WORK INSTRUCTION: Every line in the records below with the string "range" is to be copied out.

THE RECORDS:
- - - - -
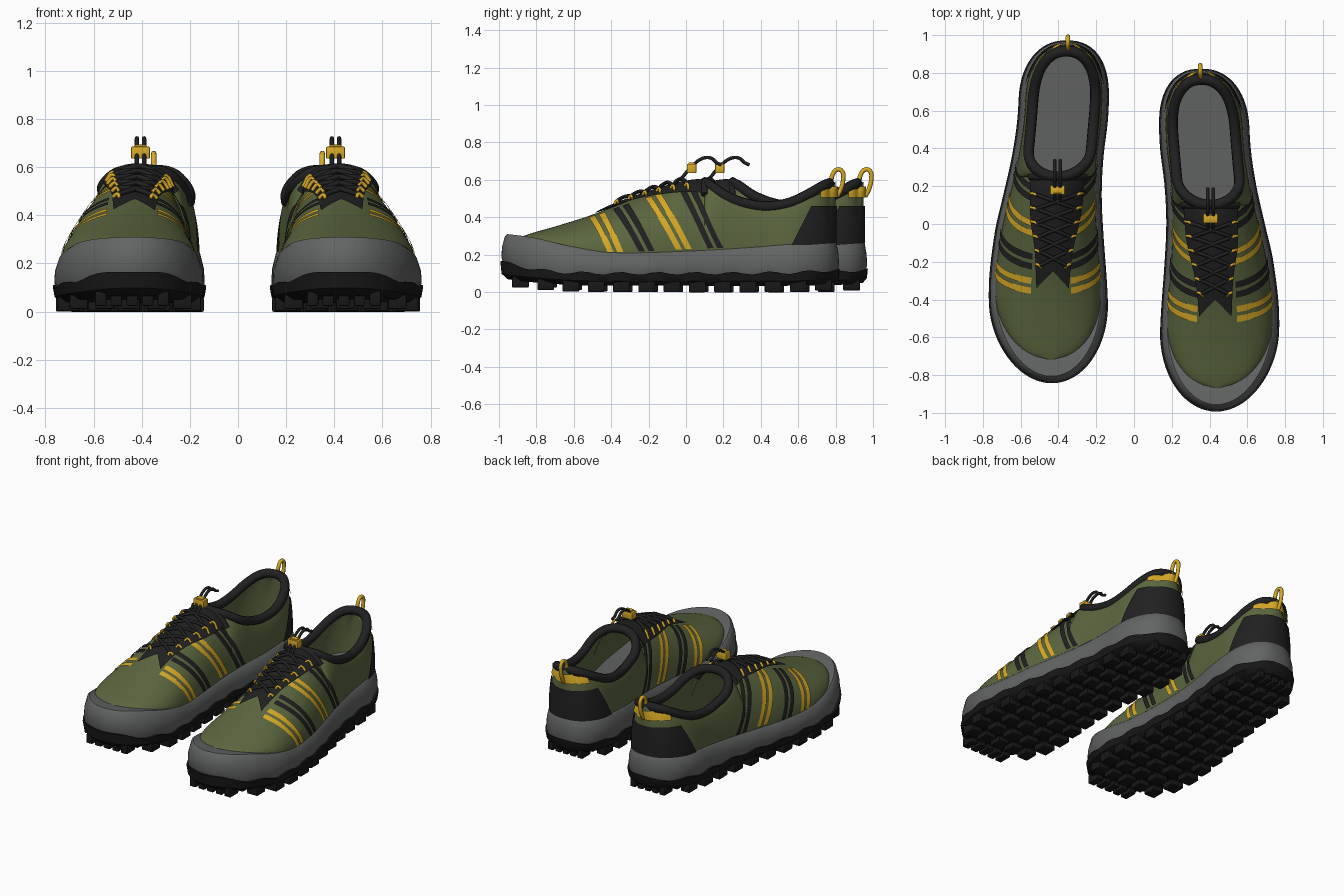
import bpy, bmesh
from math import sin, cos, asin, pi
from mathutils import Matrix, Vector

if "Cube" in bpy.data.objects:
    bpy.data.objects.remove(bpy.data.objects["Cube"], do_unlink=True)


def material(name, *rgb):
    m = bpy.data.materials.new(name)
    m.use_nodes = True
    m.diffuse_color = (*rgb, 1)
    m.node_tree.nodes["Principled BSDF"].inputs["Base Color"].default_value = (*rgb, 1)
    return m


OLIVE = material("olive fabric", .105, .135, .05)
GREY = material("grey rubber", .125, .128, .128)
BLACK = material("black fabric", .015, .015, .015)
TREAD = material("tread black", .009, .009, .009)
GOLD = material("gold trim", .68, .4, .02)


def keyed(*pts):
    """Smooth curve through (y, value) points."""
    def slope(i):
        a, b = pts[max(i - 1, 0)], pts[min(i + 1, len(pts) - 1)]
        return (b[1] - a[1]) / (b[0] - a[0])

    def f(y):
        y = min(max(y, pts[0][0]), pts[-1][0])
        i = max(j for j in range(len(pts) - 1) if pts[j][0] <= y)
        (a, p), (b, q) = pts[i], pts[i + 1]
        d = b - a
        s = (y - a) / d
        return (p * (1 + 2 * s) * (1 - s) ** 2 + q * s * s * (3 - 2 * s)
                + d * s * (1 - s) * (slope(i) * (1 - s) - slope(i + 1) * s))
    return f


# Shape curves along the length of the shoe
centre = keyed((-1, .435), (-.5, .455), (-.2, .45), (0, .432), (.2, .405), (.4, .378), (.6, .368), (.82, .355))
half = keyed((-1, .31), (-.5, .311), (-.2, .285), (0, .258), (.2, .24), (.4, .237), (.82, .235))
ridge = keyed((-1, .43), (-.45, .43), (0, .41), (.1, .405), (.5, .37), (.82, .355))
tread_z = keyed((-1, .075), (-.85, .055), (-.6, .037), (-.4, .035), (.6, .035), (.82, .05))
welt_z = keyed((-1, .165), (-.85, .13), (-.65, .105), (0, .1), (.6, .105), (.82, .12))
mid_z = keyed((-1, .315), (-.81, .29), (-.62, .245), (-.4, .212), (0, .22), (.35, .24), (.6, .262), (.82, .278))
top_z = keyed((-.875, .298), (-.8, .322), (-.7, .35), (-.51, .41), (-.3, .49), (-.1, .556), (0, .58),
              (.1, .583), (.2, .52), (.3, .478), (.42, .457), (.55, .475), (.66, .525), (.75, .575), (.8, .59))
panel_w = keyed((-.5, .085), (-.3, .1), (-.1, .135), (.11, .145))


def ends(y, y0, y1, a, b):
    """Width factor that rounds off both ends of an outline."""
    if y < y0 + a:
        return max(0, 1 - ((y0 + a - y) / a) ** 2) ** .5
    if y > y1 - b:
        return max(0, 1 - ((y - y1 + b) / b) ** 2.3) ** (1 / 2.3)
    return 1


def sole_width(y, inset=0):
    return (half(y) - inset) * ends(y, inset - .99, .82 - inset * .7, .44, .32)


def section(y, g):
    """Ridge x, half width and centre of the upper, grown by g."""
    f = ends(y, -.875 - g, .8 + g, .37, .3)
    c = centre(y)
    return c + (ridge(y) - c) * f, (half(y) - .032 + g) * f, c


def upper(side, y, t, g=0):
    r, w, c = section(y, g)
    w += side * (c - r)
    hole = min(.165 * ends(y, .1, .765, .14, .28), w * .9)
    zb = mid_z(y) - .015
    return (r + side * (hole + (w - hole) * cos(t * pi / 2)), y, zb + (top_z(y) + g - zb) * sin(t * pi / 2))


def upper_at_z(side, y, z, g):
    zb = mid_z(y) - .015
    return upper(side, y, asin(min(1, max(0, (z - zb) / (top_z(y) + g - zb)))) * 2 / pi, g)


def vamp(v, y, g):
    """Point on the vamp, v being -1 to 1 across the lace panel."""
    yy = min(y, .1)
    r, w, c = section(yy, g)
    dx = v * panel_w(y)
    w += (c - r) * (1 if v > 0 else -1)
    zb = mid_z(yy) - .015
    return (r + dx, y, zb + (top_z(yy) + g - zb) * (1 - min(1, abs(dx) / w) ** 2) ** .5)


# Object builders; sx, dy and tag place the shoe being built
def finish(name, bm, mat, angle=40):
    bmesh.ops.transform(bm, matrix=Matrix.Translation((0, dy, 0)) @ Matrix.Diagonal((sx, 1, 1, 1)), verts=bm.verts)
    bmesh.ops.remove_doubles(bm, verts=bm.verts, dist=.0004)
    bmesh.ops.recalc_face_normals(bm, faces=bm.faces)
    me = bpy.data.meshes.new(name)
    bm.to_mesh(me)
    bm.free()
    me.materials.append(mat)
    ob = bpy.data.objects.new(tag + name, me)
    bpy.context.collection.objects.link(ob)
    bpy.ops.object.select_all(action='DESELECT')
    ob.select_set(True)
    bpy.context.view_layer.objects.active = ob
    bpy.ops.object.shade_smooth_by_angle(angle=angle * pi / 180)
    return ob


def patches(name, mat, nu, nv, fs):
    bm = bmesh.new()
    for f in fs:
        vs = [[bm.verts.new(f(i / nu, j / nv)) for j in range(nv + 1)] for i in range(nu + 1)]
        for i in range(nu):
            for j in range(nv):
                bm.faces.new((vs[i][j], vs[i + 1][j], vs[i + 1][j + 1], vs[i][j + 1]))
    return finish(name, bm, mat, 60)


def sole_loft(name, mat, rings, n=56):
    bm = bmesh.new()
    loops = []
    for inset, zf in rings:
        y0, y1 = inset - .99, .82 - inset * .7
        ys = [y0 + (y1 - y0) * (1 - cos(pi * i / n)) / 2 for i in range(n + 1)]
        pts = [(y, -1) for y in ys] + [(y, 1) for y in ys[-2:0:-1]]
        loops.append([bm.verts.new((centre(y) + s * sole_width(y, inset), y, zf(y))) for y, s in pts])
    m = 2 * n
    for a, b in zip(loops, loops[1:]):
        for i in range(m):
            bm.faces.new((a[i], a[(i + 1) % m], b[(i + 1) % m], b[i]))
    for lp in (loops[0], loops[-1]):
        for i in range(n):
            bm.faces.new(list(dict.fromkeys((lp[i], lp[i + 1], lp[m - i - 1], lp[(m - i) % m]))))
    return finish(name, bm, mat)


def tubes(name, mat, radius, paths, cyclic=False):
    cu = bpy.data.curves.new(name, 'CURVE')
    cu.dimensions = '3D'
    cu.bevel_depth, cu.bevel_resolution, cu.use_fill_caps = radius, 2, True
    cu.resolution_u = 4
    for path in paths:
        sp = cu.splines.new('BEZIER')
        sp.bezier_points.add(len(path) - 1)
        sp.use_cyclic_u = cyclic
        for p, co in zip(sp.bezier_points, path):
            p.co = (sx * co[0], co[1] + dy, co[2])
            p.handle_left_type = p.handle_right_type = 'AUTO'
    cu.materials.append(mat)
    bpy.context.collection.objects.link(bpy.data.objects.new(tag + name, cu))


def boxes(name, mat, items, bevel=0):
    bm = bmesh.new()
    for co, size in items:
        bmesh.ops.create_cube(bm, size=1, matrix=Matrix.Translation(co) @ Matrix.Diagonal((*size, 1)))
    if bevel:
        bmesh.ops.bevel(bm, geom=bm.edges[:], offset=bevel, segments=2, affect='EDGES', profile=.5)
    finish(name, bm, mat, 30)


def upper_y(u):
    """Length spacing, finer at the opening's front and the heel."""
    if u < .5:
        return -.875 + .975 * sin(u * pi / 2) / sin(pi / 4)
    if u < .7:
        return .1 + .2 * ((u - .5) / .2) ** 2
    return .3 + .5 * sin((u - .7) / .3 * pi / 2)


def heel_patch(side, z0, z1, front, slant, g):
    def f(u, v):
        z = z0 + (z1 - z0) * v
        y0 = front + slant * (z - z0)
        return upper_at_z(side, y0 + (.8 + g - y0) * sin(u * pi / 2), z, g)
    return f


def stripe(side, y_low, y_high, shift):
    def f(u, v):
        t = .04 + .72 * v
        return upper(side, y_low + (y_high - y_low) * sin(t * pi / 2) + shift + (u - .5) * .033, t, .007)
    return f


def panel(u, v):
    w = v * 2 - 1
    y0 = -.4 - .09 * abs(w)
    return vamp(w, y0 + (.11 - y0) * u, .016)


def welt(y):
    return welt_z(y) + .008 * sin(y * 2 * pi / .2)


SIDES = (-1, 1)
for tag, sx, dy in (("left_", 1, 0), ("right_", -1, .15)):
    # Sole
    sole_loft("outsole", TREAD, [(.035, tread_z), (.004, lambda y: tread_z(y) + .025), (-.003, welt)])
    sole_loft("midsole", GREY, [(.012, lambda y: welt(y) - .01), (.003, lambda y: welt(y) + .02),
                                (.006, lambda y: .5 * (welt(y) + mid_z(y))),
                                (.022, lambda y: mid_z(y) - .012), (.034, mid_z)])
    lugs = []
    for row in range(13):
        y = -.885 + row * .135
        w = min(sole_width(y - .045), sole_width(y + .045))
        for k in (-.83, -.415, 0, .415, .83):
            lugs.append(((centre(y) + k * w, y, tread_z(y) - .005), (w * .3, .09, .06)))
    boxes("tread_lugs", TREAD, lugs, .006)

    # Upper with its opening, and the collar around it
    patches("upper", OLIVE, 90, 18, [lambda u, v, s=s: upper(s, upper_y(u), v) for s in SIDES])
    rim = [.1 + .665 * (1 - cos(pi * i / 20)) / 2 for i in range(21)]
    tubes("collar", BLACK, .029, [[upper(-1, y, 1) for y in rim] + [upper(1, y, 1) for y in rim[-2:0:-1]]], True)

    # Heel counter, heel tab and pull loop
    patches("heel_counter", BLACK, 24, 8, [heel_patch(s, .25, .46, .565, .5, .008) for s in SIDES])
    patches("heel_tab", GOLD, 14, 3, [heel_patch(s, .505, .565, .72, 0, .012) for s in SIDES])
    tubes("pull_loop", GOLD, .012, [[(.35, y, z) for y, z in
          ((.775, .57), (.785, .63), (.81, .655), (.835, .645), (.84, .6), (.828, .55), (.808, .51))]])

    # Side stripes in pairs
    for name, mat, pairs in (("gold_stripes", GOLD, ((-.37, -.485), (0, -.19))),
                             ("black_stripes", BLACK, ((-.2, -.36), (.17, -.01)))):
        patches(name, mat, 2, 18, [stripe(s, a, b, d) for s in SIDES for a, b in pairs for d in (-.026, .026)])

    # Lace panel with a forked tip and a rolled top edge
    patches("lace_panel", BLACK, 24, 16, [panel])
    tubes("panel_edge", BLACK, .02, [[vamp(v / 4, .1, .012) for v in range(-4, 5)]])

    # Crossed laces through gold loops
    rows = [-.37 + .075 * i for i in range(6)]
    laces = [[vamp(s * .75 * (k / 3 - 1), a + (b - a) * k / 6, .03) for k in range(7)]
             for a, b in zip(rows, rows[1:]) for s in SIDES]
    tubes("laces", BLACK, .01, laces)
    tubes("lace_loops", GOLD, .008, [[vamp(s * v, y + d, g) for v, d, g in
          ((.7, -.012, .018), (.78, 0, .032), (.98, .008, .022))] for y in rows for s in SIDES])

    # Cord toggle and cord ends
    boxes("toggle", GOLD, [((.405, .03, .66), (.078, .05, .05)), ((.405, .03, .687), (.05, .035, .012))], .005)
    tubes("cord_ends", BLACK, .009, [[(x, y, z) for y, z in
          ((-.03, .6), (.03, .67), (.09, .715), (.135, .715), (.165, .69), (.19, .68))] for x in (.39, .42)])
- - - - -
SOLUTION TO THE PROBLEM:
        i = max(j for j in range(len(pts) - 1) if pts[j][0] <= y)
        vs = [[bm.verts.new(f(i / nu, j / nv)) for j in range(nv + 1)] for i in range(nu + 1)]
        for i in range(nu):
            for j in range(nv):
        ys = [y0 + (y1 - y0) * (1 - cos(pi * i / n)) / 2 for i in range(n + 1)]
        for i in range(m):
        for i in range(n):
    for row in range(13):
    rim = [.1 + .665 * (1 - cos(pi * i / 20)) / 2 for i in range(21)]
    tubes("panel_edge", BLACK, .02, [[vamp(v / 4, .1, .012) for v in range(-4, 5)]])
    rows = [-.37 + .075 * i for i in range(6)]
    laces = [[vamp(s * .75 * (k / 3 - 1), a + (b - a) * k / 6, .03) for k in range(7)]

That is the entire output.